But really, don't. If you are Russian and I have upset you, leave a comment about Aliya Mustafina's other gold medal. For bars. Which is not all around. So it's not that special. But still special.
And that brings me to the part where I stop gloating and make this relevant. Believe it or not, I had this post planned out before I watched a single gymnastics event. Back when I thought China was going to win everything.
Everybody dreams of going to the Olympics when they're little. Sure, most of us end up sitting on the couch years later, watching from a couple thousand miles away, wishing we had muscles like that. But some people spend years working for a chance to compete. And for some of them, not as many years as you might think.
 When you get old, your body doesn't want to do this anymore:

So naturally enough, most athletes are young. Hiroshi Hotshetsu might argue on that. At the age of 71, he's the oldest Olympian to compete in 2012.

But the horse is doing a lot of the work here.
In 1981, the FIG decided to raise the minimum age from 15 to 16. You can still compete if you're turning 16 in the current calendar year. Kyla Ross of the US team is was born in October of 1996.
The stated reason is that gymnastics is extremely rough on the body and they don't want younger gymnasts to be injured. Lots of people object to that, though, and say they're really trying to level the playing field. Bela  Karolyi (coached Nadia Comeneci for Romania and now coaches the US) is famously against the regulation.
Younger gymnasts have several mental and physical advantages. They tend to be bolder and less fearful. Their bodies are lighter and more flexible. When they hit puberty, growth spurts and weight changes can through off their centers of gravity. And then there's four year gap. You can only compete for so long.
They're have been numerous cases of age falsification, most notably from North Korea, Romania, the Soviet Union back when it was the Soviet Union, and China. Yes, China. I'm sure that's going to come as a surprise to everyone. They have a twenty year old on their 2012 team who's only 4' 6'', or somewhere around 137 centimeters. Often it's the countries who decide to fake the gymnasts' age without their consent.
Way back in 1896, Dimitrios Loundras won a bronze medal with the Greek men's gymnastics team. He was ten.
Any sport is rough when you go at it with Olympic intensity and it's not a bad idea to protect children from danger. But if they can work themselves, defy their age and experience, is it right to prevent them from achieving greatness?
Yeah, yeah, I'm gloating again.

Monday, August 6, 2012

F is for Fetal Rights

I've never blogged about this before.  I understand if some of you don't get it. I'm supposed to be for teenager's rights, so what about the teenage girls who think they have the right to an abortion?
I am a fervent supporter of all young people's rights. What's younger than a baby? What's more of a right than life?
All human beings deserve to be treated like human beings, regardless of age.

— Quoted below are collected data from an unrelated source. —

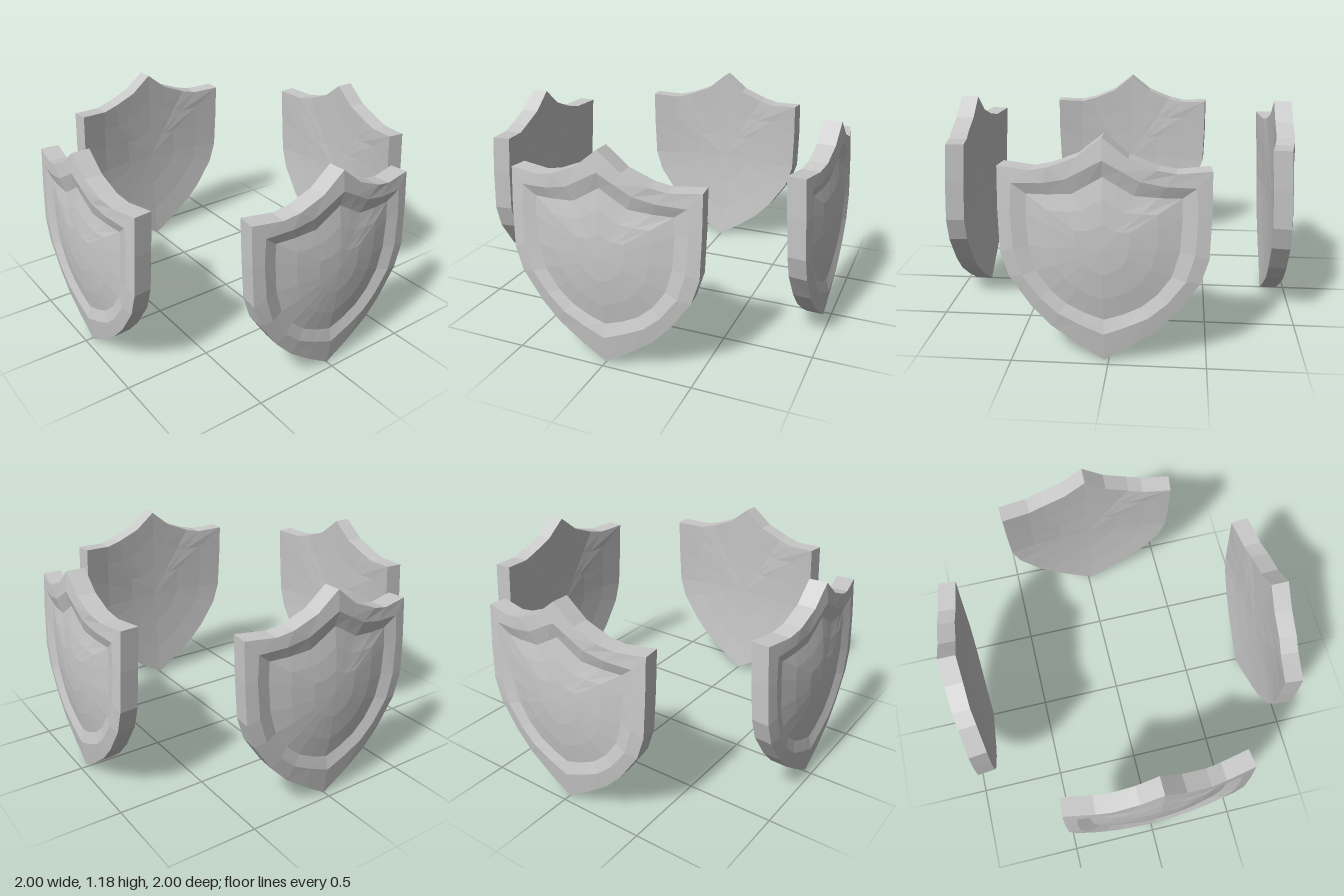
import * as THREE from 'three';

// Right-hand half outlines, from the top peak round to the bottom tip: [x, y, z]
const RIM = [
  [0, 1.18, 0.975], [0.125, 1.08, 0.975], [0.265, 1.025, 0.97], [0.355, 1.005, 0.955],
  [0.522, 1.015, 0.925], [0.525, 0.8, 0.94], [0.52, 0.58, 0.952], [0.48, 0.45, 0.955],
  [0.37, 0.29, 0.958], [0.27, 0.185, 0.96], [0.14, 0.09, 0.96], [0, 0, 0.957],
];
const BEVEL_OUTER = [
  [0, 1.07, 0.988], [0.09, 1.02, 0.985], [0.18, 0.97, 0.98], [0.3, 0.945, 0.968],
  [0.45, 0.935, 0.945], [0.46, 0.8, 0.952], [0.45, 0.6, 0.963], [0.41, 0.46, 0.968],
  [0.32, 0.34, 0.972], [0.23, 0.26, 0.975], [0.12, 0.205, 0.976], [0, 0.155, 0.976],
];
const BEVEL_INNER = [
  [0, 0.985, 0.965], [0.075, 0.94, 0.965], [0.15, 0.895, 0.962], [0.27, 0.885, 0.952],
  [0.38, 0.88, 0.935], [0.385, 0.78, 0.94], [0.375, 0.61, 0.945], [0.34, 0.48, 0.948],
  [0.27, 0.38, 0.952], [0.19, 0.31, 0.955], [0.1, 0.265, 0.957], [0, 0.23, 0.957],
];
const THICKNESS = 0.1;

// Closes a half outline by mirroring it to -x
const mirror = (half) => [...half, ...half.slice(1, -1).reverse().map(([x, y, z]) => [-x, y, z])];

// Shrinks a loop towards a centre point, with a rounded change of depth
const shrink = (loop, centre, t) => loop.map(([x, y, z]) => [
  x + (centre[0] - x) * t,
  y + (centre[1] - y) * t,
  z + (centre[2] - z) * (1 - (1 - t) ** 2),
]);

// Skins consecutive loops, ordered from the back centre to the front centre
function loft(loops) {
  const pos = [];
  const n = loops[0].length;
  for (let k = 0; k < loops.length - 1; k++) {
    const a = loops[k], b = loops[k + 1];
    for (let i = 0; i < n; i++) {
      const j = (i + 1) % n;
      if (k > 0) pos.push(...a[j], ...a[i], ...b[i]);
      if (k < loops.length - 2) pos.push(...a[j], ...b[i], ...b[j]);
      else if (k === 0) pos.push(...a[j], ...b[i], ...b[j]);
    }
  }
  const geo = new THREE.BufferGeometry();
  geo.setAttribute('position', new THREE.Float32BufferAttribute(pos, 3));
  geo.computeVertexNormals();
  return geo;
}

function shieldGeometry() {
  const rim = mirror(RIM), inner = mirror(BEVEL_INNER);
  const back = rim.map(([x, y, z]) => [x * 0.98, y, z - THICKNESS]);
  const backCentre = [0, 0.6, 0.89], frontCentre = [0, 0.63, 0.998];
  return loft([
    ...[1, 0.65, 0.3].map((t) => shrink(back, backCentre, t)), // hollow back
    back, rim, // edge wall
    mirror(BEVEL_OUTER), inner, // flat border and step down
    ...[0.3, 0.65, 1].map((t) => shrink(inner, frontCentre, t)), // domed panel
  ]);
}

export function createModel() {
  const model = new THREE.Group();
  model.name = 'shieldRing';
  const steel = new THREE.MeshStandardMaterial({ color: 0xc8c8c8 });
  steel.name = 'paleSteel';
  steel.flatShading = true;

  // Four shields facing outwards
  const geometry = shieldGeometry();
  const turns = {
    frontShield: 0,
    leftShield: Math.PI / 2 - 0.025,
    backShield: Math.PI,
    rightShield: -Math.PI / 2 + 0.015,
  };
  for (const [name, angle] of Object.entries(turns)) {
    const shield = new THREE.Mesh(geometry, steel);
    shield.name = name;
    shield.rotation.y = angle;
    model.add(shield);
  }
  return model;
}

Saturday, August 4, 2012

E is for Ephebiophobia

Does this picture send chlls down your spine?
Yes, one of those funny phobia words. You can laugh at them once and then forget how to spell it forever. Ephebiophobia, or the irrational fear of teenagers, can affect anybody. Teenagers included. I read recently about a teenaged girl who had to be homeschooled because she couldn't tolerate being around people her own age.
Even people who don't necessasrily have ephebiophobia can develop fear of young people. Usually, the first image to come to mind when you say "teenager" will look more like this:

Fear of youth can escalate into prejudice, discrimination, intolerance, restriction movements, and media-spread fear of teenagers gaining any sort of power in the world. So basically, it's synonymous with ageism.
When you look at it, that's what's behind almost every form of discrimination. Fear.
Memo to all adults out there: If you're going to develop a fear of something, at least make it good. Like this:

Or this:

Or perhaps this:

Not this:

We're too boring to be terrifying.